Supplementary material 1 

3-D video of a digital reconstruction of Morotodon aenigmaticus gen. et sp. nov.

Vicente D. Crespo, Francisco J. Goin, Martin Pickford

Data type: 3-D video (avi file)

Explanation note: 3-D video of a digital reconstruction of Morotodon aenigmaticus gen. et sp. nov.

This dataset is made available under the Open Database License (http://opendatacommons.org/licenses/odbl/1.0). The Open Database License (ODbL) is a license agreement intended to allow users to freely share, modify, and use this Dataset while maintaining this same freedom for others, provided that the original source and author(s) are credited.
Download file (1.01 MB)
Supplementary material 2 

Morotodon aenigmaticus gen. et sp. nov. Stereoscopic pairs and schematic drawing of specimen UM MOR II, 48’04

Vicente D. Crespo, Francisco J. Goin, Martin Pickford

Data type: Stereoscopic pairs and schematic drawing

Explanation note: A–E, Morotodon aenigmaticus gen. et sp. nov.

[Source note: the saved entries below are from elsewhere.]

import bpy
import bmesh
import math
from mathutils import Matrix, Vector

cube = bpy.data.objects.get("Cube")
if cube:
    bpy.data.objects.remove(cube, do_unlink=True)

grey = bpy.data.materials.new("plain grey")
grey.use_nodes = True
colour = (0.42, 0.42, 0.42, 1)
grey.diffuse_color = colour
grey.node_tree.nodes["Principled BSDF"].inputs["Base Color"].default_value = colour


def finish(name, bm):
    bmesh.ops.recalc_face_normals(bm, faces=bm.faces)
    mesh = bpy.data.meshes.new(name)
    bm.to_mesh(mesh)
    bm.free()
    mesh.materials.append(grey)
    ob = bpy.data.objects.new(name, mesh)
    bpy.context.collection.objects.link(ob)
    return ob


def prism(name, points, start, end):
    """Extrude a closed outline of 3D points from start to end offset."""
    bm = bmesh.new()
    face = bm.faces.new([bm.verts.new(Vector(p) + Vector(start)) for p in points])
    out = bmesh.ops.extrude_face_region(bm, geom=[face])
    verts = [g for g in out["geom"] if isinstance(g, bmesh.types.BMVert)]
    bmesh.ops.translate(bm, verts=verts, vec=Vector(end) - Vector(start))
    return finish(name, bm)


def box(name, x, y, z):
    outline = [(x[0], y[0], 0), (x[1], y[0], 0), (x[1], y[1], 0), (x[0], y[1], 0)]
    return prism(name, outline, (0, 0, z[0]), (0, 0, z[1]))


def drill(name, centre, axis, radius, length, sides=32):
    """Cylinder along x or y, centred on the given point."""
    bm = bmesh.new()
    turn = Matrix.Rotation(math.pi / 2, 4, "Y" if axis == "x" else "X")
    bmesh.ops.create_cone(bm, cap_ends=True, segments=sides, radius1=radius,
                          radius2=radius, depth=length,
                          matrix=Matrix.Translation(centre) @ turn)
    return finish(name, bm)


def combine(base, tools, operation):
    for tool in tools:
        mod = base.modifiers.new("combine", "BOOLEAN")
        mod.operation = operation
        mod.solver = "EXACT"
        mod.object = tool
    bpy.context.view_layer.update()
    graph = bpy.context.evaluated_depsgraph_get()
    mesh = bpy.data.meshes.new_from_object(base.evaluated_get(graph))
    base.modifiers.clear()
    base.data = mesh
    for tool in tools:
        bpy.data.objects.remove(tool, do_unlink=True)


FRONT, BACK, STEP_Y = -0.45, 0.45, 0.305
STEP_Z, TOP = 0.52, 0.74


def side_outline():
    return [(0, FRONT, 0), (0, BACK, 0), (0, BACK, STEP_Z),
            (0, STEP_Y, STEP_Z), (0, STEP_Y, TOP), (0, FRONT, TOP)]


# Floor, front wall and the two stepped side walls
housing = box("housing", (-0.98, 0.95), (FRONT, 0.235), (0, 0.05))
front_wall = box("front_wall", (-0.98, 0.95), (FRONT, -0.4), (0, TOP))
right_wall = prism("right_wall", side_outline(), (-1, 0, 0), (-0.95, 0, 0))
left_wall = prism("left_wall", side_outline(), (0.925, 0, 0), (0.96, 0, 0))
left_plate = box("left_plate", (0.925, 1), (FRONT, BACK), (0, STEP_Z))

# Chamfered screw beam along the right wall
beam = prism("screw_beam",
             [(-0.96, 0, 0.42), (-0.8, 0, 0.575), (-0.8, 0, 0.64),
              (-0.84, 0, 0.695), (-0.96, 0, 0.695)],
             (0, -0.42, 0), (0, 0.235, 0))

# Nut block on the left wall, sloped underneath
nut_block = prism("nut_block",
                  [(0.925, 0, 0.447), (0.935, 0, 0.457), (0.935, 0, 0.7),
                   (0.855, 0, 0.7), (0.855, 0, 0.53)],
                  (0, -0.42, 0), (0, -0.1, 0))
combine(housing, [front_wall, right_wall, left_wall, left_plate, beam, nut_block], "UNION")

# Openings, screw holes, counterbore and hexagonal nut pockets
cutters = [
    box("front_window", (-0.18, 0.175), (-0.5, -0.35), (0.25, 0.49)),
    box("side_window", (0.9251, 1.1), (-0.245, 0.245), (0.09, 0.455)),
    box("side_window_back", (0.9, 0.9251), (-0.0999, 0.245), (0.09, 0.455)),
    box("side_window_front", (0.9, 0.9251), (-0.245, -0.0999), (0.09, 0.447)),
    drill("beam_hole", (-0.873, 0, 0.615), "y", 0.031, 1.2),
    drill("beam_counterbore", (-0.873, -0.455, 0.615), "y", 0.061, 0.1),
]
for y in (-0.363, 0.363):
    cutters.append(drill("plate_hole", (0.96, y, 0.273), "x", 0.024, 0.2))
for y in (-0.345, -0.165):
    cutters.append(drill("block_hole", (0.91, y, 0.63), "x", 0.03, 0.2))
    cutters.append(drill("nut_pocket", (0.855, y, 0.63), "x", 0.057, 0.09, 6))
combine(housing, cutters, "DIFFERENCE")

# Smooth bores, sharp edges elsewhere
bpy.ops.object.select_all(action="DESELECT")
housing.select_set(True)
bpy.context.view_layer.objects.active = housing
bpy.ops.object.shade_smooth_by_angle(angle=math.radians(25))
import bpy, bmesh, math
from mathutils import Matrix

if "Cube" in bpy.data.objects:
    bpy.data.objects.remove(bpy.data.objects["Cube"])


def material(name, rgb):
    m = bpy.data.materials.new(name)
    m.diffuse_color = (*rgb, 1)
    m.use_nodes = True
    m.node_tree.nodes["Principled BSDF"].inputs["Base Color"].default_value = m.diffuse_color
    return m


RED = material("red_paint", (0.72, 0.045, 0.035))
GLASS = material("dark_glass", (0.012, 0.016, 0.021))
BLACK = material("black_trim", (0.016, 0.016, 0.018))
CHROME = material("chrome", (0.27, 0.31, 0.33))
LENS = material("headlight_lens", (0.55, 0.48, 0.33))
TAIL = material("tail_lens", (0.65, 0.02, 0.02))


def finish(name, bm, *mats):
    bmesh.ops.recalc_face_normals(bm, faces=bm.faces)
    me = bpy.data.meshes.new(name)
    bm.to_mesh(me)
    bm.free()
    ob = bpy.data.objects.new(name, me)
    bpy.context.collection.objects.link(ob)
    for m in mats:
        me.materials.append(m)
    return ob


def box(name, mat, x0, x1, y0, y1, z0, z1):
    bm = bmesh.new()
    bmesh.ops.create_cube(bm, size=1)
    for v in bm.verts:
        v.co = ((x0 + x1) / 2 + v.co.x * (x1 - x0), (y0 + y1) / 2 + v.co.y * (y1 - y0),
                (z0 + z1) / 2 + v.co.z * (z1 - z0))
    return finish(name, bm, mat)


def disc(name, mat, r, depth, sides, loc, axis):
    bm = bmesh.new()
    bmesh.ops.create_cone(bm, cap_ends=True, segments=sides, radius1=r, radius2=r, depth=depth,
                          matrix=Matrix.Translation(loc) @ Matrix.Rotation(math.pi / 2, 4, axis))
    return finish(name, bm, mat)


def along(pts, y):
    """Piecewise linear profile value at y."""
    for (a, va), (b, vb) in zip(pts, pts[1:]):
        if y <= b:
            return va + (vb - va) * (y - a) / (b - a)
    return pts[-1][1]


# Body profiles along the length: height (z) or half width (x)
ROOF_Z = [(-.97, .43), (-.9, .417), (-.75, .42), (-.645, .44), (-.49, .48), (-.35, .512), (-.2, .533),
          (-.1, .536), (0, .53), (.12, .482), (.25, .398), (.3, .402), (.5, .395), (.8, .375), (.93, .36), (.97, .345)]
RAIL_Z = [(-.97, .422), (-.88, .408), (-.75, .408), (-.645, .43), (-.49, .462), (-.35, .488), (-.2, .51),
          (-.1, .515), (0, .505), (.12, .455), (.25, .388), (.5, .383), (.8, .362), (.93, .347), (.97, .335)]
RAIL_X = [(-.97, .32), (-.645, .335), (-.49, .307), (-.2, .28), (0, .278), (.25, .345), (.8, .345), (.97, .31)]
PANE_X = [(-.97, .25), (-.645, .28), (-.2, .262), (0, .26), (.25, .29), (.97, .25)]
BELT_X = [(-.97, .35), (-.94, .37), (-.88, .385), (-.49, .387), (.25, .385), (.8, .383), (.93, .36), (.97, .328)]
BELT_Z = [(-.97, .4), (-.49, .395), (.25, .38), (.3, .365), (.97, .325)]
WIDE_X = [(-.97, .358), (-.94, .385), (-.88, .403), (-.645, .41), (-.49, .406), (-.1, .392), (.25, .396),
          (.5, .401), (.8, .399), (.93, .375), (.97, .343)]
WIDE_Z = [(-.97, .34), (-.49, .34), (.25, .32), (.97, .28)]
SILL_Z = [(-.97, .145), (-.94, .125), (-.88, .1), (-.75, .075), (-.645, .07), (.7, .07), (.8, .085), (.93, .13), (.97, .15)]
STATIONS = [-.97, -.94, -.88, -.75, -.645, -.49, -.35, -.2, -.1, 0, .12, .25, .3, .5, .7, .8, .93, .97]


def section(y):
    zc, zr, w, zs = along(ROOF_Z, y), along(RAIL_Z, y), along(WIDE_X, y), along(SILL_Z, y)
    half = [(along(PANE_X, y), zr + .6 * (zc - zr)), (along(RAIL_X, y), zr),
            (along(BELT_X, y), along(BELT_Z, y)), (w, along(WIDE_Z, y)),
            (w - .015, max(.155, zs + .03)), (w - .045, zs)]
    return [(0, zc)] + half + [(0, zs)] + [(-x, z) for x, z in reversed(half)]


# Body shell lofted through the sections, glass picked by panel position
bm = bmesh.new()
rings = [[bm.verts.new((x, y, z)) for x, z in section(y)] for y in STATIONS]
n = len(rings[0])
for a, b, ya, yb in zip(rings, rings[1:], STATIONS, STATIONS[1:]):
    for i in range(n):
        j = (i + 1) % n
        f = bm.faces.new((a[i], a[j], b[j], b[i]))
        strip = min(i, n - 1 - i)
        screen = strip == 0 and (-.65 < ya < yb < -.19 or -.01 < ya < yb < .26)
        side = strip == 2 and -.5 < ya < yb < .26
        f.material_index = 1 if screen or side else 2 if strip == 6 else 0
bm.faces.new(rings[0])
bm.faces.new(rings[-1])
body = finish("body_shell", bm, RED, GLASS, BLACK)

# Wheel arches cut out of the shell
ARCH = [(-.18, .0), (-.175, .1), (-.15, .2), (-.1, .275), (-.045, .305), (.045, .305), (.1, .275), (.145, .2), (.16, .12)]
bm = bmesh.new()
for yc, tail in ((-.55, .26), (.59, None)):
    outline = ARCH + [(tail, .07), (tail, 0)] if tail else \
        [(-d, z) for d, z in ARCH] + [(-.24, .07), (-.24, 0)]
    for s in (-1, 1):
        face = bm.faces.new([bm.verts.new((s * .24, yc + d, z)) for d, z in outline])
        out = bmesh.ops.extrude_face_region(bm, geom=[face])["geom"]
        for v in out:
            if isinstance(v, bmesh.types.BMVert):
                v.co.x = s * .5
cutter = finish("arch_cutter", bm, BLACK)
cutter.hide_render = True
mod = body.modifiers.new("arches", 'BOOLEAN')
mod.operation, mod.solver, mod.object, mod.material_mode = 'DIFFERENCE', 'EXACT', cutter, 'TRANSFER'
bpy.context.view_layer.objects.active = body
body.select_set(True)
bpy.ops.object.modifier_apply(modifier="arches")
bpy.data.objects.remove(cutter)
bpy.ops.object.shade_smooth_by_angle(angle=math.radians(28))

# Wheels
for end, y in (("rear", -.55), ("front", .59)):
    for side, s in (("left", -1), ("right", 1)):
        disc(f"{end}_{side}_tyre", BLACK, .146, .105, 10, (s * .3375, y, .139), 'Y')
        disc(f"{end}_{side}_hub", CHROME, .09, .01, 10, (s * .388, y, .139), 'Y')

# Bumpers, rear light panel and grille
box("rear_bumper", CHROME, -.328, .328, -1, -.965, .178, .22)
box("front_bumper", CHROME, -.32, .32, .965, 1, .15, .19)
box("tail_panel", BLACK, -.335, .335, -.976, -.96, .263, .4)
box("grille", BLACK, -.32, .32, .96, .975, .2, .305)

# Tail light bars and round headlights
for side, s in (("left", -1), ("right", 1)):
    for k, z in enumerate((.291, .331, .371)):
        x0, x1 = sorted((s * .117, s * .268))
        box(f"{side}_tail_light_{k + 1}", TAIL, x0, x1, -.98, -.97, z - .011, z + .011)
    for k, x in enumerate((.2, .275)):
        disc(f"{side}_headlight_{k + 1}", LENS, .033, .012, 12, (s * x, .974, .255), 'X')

Stereoscopic pairs and schematic drawing of specimen UM MOR II, 48’04 (an isolated left m4) in occlusal (A), labial (B), lingual (C), anterior (D), posterior (E), and basal views. Scale bar: 1 mm.

This dataset is made available under the Open Database License (http://opendatacommons.org/licenses/odbl/1.0). The Open Database License (ODbL) is a license agreement intended to allow users to freely share, modify, and use this Dataset while maintaining this same freedom for others, provided that the original source and author(s) are credited.
Download file (14.84 MB)
Supplementary material 3 

Reconstruction of the palaeoenvironment of Moroto II

Vicente D. Crespo, Francisco J. Goin, Martin Pickford

Data type: Images

Explanation note: Reconstruction of the palaeoenvironment of Moroto II. Left to right: the anthracothere Brachyodus sp.; the primate Afropithecus turkanensis Leakey & Leakey, 1986 ; the deinothere Deinotherium hobleyi Andrews, 1911; the creodont Hyainailouros sulzeri Biedermann, 1863 and the metatherian Morotodon aenigmaticus gen. et sp. nov.

This dataset is made available under the Open Database License (http://opendatacommons.org/licenses/odbl/1.0). The Open Database License (ODbL) is a license agreement intended to allow users to freely share, modify, and use this Dataset while maintaining this same freedom for others, provided that the original source and author(s) are credited.
Download file (9.60 MB)